STORY: When Bow Street Inspector Joseph Stapleton is sent to Oxfordshire to help the daughter of an earl, little does he know how the mission will affect him personally.
Lady Evelyn Williams must marry within weeks, but she has never met a gentleman of the ton whom she would even consider as a potential husband. Then she encounters the brave, handsome man from London.
NEVER TURN AWAY is the story of a love that defies society’s expectations.
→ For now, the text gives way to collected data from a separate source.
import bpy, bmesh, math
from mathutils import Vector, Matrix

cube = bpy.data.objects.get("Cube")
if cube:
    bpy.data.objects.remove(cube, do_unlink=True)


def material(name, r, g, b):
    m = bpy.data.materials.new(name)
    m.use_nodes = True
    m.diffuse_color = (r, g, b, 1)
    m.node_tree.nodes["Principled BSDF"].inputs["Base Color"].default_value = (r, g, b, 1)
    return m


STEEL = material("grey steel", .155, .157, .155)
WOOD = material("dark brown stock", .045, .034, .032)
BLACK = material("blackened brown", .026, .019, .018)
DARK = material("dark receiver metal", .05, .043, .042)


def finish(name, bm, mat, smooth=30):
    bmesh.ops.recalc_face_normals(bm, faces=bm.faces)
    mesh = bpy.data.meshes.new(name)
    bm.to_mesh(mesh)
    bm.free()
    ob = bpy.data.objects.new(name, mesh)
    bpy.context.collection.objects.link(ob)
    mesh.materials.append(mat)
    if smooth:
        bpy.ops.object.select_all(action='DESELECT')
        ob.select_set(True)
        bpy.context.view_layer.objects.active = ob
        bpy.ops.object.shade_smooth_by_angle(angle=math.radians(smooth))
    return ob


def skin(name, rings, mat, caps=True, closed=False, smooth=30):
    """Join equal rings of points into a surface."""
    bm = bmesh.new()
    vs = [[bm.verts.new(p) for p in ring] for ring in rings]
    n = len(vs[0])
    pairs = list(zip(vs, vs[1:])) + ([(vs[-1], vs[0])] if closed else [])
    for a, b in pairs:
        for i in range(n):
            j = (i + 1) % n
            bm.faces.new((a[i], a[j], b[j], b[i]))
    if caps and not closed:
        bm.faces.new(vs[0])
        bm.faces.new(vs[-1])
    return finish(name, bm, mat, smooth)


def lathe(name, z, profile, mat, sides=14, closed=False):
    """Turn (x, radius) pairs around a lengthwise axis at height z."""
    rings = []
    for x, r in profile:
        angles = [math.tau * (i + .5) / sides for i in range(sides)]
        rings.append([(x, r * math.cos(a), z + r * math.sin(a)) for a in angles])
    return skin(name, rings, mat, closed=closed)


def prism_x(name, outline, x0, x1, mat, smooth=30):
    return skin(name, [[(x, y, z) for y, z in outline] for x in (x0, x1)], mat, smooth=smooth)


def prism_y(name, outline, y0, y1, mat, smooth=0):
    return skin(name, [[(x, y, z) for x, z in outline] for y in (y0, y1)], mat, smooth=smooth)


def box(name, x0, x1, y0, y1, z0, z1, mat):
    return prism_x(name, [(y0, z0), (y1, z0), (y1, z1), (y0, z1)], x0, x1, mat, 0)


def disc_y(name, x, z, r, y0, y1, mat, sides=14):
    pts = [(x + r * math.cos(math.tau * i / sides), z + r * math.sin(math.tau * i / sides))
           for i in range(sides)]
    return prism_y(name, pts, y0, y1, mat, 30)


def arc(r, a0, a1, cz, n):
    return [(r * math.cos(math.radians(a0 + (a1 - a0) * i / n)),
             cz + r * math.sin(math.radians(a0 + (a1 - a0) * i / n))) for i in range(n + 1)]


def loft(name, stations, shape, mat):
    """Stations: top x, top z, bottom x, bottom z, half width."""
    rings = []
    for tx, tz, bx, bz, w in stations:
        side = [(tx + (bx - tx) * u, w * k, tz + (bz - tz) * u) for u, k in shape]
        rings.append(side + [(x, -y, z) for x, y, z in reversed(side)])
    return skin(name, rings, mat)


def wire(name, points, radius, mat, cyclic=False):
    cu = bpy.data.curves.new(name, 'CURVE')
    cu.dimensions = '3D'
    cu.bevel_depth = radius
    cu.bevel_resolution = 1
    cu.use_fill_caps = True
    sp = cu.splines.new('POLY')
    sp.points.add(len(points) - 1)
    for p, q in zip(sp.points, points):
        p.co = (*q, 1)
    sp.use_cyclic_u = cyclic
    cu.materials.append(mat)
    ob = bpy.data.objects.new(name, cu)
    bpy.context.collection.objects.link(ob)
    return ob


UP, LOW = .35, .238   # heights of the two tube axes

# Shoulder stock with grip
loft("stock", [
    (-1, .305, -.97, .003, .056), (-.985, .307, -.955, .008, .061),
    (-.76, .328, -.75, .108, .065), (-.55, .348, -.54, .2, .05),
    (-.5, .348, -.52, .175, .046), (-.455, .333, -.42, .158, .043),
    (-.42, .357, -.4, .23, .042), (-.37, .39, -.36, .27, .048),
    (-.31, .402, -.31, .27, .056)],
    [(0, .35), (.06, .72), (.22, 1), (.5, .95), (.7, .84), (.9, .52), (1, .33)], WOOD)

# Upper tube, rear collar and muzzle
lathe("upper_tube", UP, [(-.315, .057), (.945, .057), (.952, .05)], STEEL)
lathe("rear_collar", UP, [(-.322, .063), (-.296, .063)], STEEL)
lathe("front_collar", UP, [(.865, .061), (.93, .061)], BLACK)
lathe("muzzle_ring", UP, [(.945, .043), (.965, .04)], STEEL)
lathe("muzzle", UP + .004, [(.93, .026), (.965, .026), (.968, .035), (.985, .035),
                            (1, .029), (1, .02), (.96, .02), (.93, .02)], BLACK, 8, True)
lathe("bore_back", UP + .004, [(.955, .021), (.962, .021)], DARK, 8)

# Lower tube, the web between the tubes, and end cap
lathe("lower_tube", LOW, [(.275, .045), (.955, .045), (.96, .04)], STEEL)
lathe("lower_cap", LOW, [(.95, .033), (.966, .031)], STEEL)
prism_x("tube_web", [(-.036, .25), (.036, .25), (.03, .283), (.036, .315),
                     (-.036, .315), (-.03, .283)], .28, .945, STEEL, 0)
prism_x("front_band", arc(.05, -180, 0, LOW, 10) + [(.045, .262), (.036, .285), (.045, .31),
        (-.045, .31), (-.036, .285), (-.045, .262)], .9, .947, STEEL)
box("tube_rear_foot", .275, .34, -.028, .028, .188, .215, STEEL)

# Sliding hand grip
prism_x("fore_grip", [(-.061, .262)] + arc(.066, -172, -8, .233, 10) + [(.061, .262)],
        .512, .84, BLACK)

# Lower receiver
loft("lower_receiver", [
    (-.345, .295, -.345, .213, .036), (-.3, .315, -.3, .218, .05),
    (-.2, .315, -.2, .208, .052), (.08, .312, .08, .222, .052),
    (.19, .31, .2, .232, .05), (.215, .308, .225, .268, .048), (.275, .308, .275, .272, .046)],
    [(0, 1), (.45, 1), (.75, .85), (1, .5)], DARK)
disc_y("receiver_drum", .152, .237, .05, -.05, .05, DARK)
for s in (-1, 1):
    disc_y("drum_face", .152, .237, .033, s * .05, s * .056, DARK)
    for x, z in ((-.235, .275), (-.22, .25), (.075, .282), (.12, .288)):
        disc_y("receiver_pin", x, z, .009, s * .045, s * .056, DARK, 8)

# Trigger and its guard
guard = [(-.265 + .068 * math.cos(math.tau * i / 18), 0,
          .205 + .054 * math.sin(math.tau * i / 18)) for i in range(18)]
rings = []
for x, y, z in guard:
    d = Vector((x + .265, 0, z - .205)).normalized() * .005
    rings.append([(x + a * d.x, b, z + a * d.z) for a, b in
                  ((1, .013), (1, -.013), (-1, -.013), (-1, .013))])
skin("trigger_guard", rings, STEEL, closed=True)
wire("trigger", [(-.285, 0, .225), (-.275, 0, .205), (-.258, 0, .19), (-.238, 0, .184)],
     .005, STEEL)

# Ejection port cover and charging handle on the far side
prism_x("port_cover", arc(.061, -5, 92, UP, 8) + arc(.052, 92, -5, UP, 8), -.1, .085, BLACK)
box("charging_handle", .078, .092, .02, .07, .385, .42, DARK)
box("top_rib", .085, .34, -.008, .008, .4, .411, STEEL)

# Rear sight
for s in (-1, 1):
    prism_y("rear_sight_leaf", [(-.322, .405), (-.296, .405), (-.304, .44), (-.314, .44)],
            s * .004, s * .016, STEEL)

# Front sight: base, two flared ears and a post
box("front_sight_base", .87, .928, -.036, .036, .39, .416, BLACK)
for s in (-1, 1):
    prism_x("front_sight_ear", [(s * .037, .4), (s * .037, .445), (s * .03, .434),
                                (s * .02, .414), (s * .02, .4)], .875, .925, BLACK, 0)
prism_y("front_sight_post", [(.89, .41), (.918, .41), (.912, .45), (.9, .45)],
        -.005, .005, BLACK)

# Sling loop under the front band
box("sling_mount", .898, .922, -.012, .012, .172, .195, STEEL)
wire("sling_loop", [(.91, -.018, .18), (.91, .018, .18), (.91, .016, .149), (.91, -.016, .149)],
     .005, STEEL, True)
It is the conclusion — for now — of the Kellington series of Regency romances.
REVIEW: I looked forward to this story as much as I dreaded it; it was finally time for our Stapleton, the infamous Bow Street Runner to have his HEA, but it is also to be a last Kellington book; not what I was looking forward to.
I can tell you I loved each story that has been written so far, and even though our Joseph is only an ‘honorary’ brother to the Kellington brood, his story is as well told as all the others.
The plot was well-developed and executed with clues to the villain well hidden; every character that has been introduced to us, helped the main characters come more to life; pace of the story had a steady flow and never lagged; the intimate scenes were spontaneous and sensual and bringing all the Kellington’s in to help this romantic couple out, was a stroke of genius.
But what I loved most of all was the dialogue; no matter if it was spoken or thought by our couple, Kellington’s, Evelyn’s suitors or secondary characters, I merrily chuckled from page to page.
Here is Evelyn’s thought about one of her suitors:
“One well-meaning gentleman had even told her she would be better served if she appeared to be less smart and more agreeable. She had responded by telling him he would be better served with more time spent in a library and less time dispensing asinine advice.”
In a Mrs. Trowbridge’s store [who has two daughters she’d gladly throw into Joseph’s direction], while perusing the merchandise, she spots the coin purse.
“Evelyn wagged the hideous thing about as if it were the crown jewels. “This is a fine piece of artistry. Did Anna or Marida paint the cow?”
“That, Lady Evelyn, is not a cow. It is my mother.”
Evelyn telling Joseph about the men she meets and how they would all like her to hand over her life to them, with her finances.
“I’m a lady, not an idiot.”
Here’s Lizzie talking to all the Killington’s:
“When do men ever do the right thing when it comes to romance?” asked Lizzie.
“What about when I offered to marry you?”
“You are only proving my point, albeit wholly unintentionally. That was the most bloodless proposal I have ever heard. You offered to take Liam’s damaged sister off his hands, as if offering to take in a troublesome cur.”
“There were similarities,” said Ned.
“And you, nodcock, were unable to find the woman you loved for seven long years. And you, Arthur, almost lost Vanessa because you were afraid of a Romany prophesy.”
“What about me?” asked Hal.
“If I were to list your mistakes, we would be here all day. The point is we must find a way to bring Evelyn and Joseph together and, if you insist, I suppose we can leave poison and drugging out of it.”
Between the servants of all these households, and the Kellington’s, our couple had no chance in hell of staying apart.
Bottom line, this was a wonderful ending to a wonderful series. I loved every moment spent with all the characters, from little Vi and her parents, Ned and Jane; Marcus and Lizzie; Arthur and Vanessa; Hal and Melanie; Liam and Rosalind, and now Joseph and his Evelyn, and I’ll be sure to visit with them often in the years to come.
Melanie for b2b
*Book provided by the author.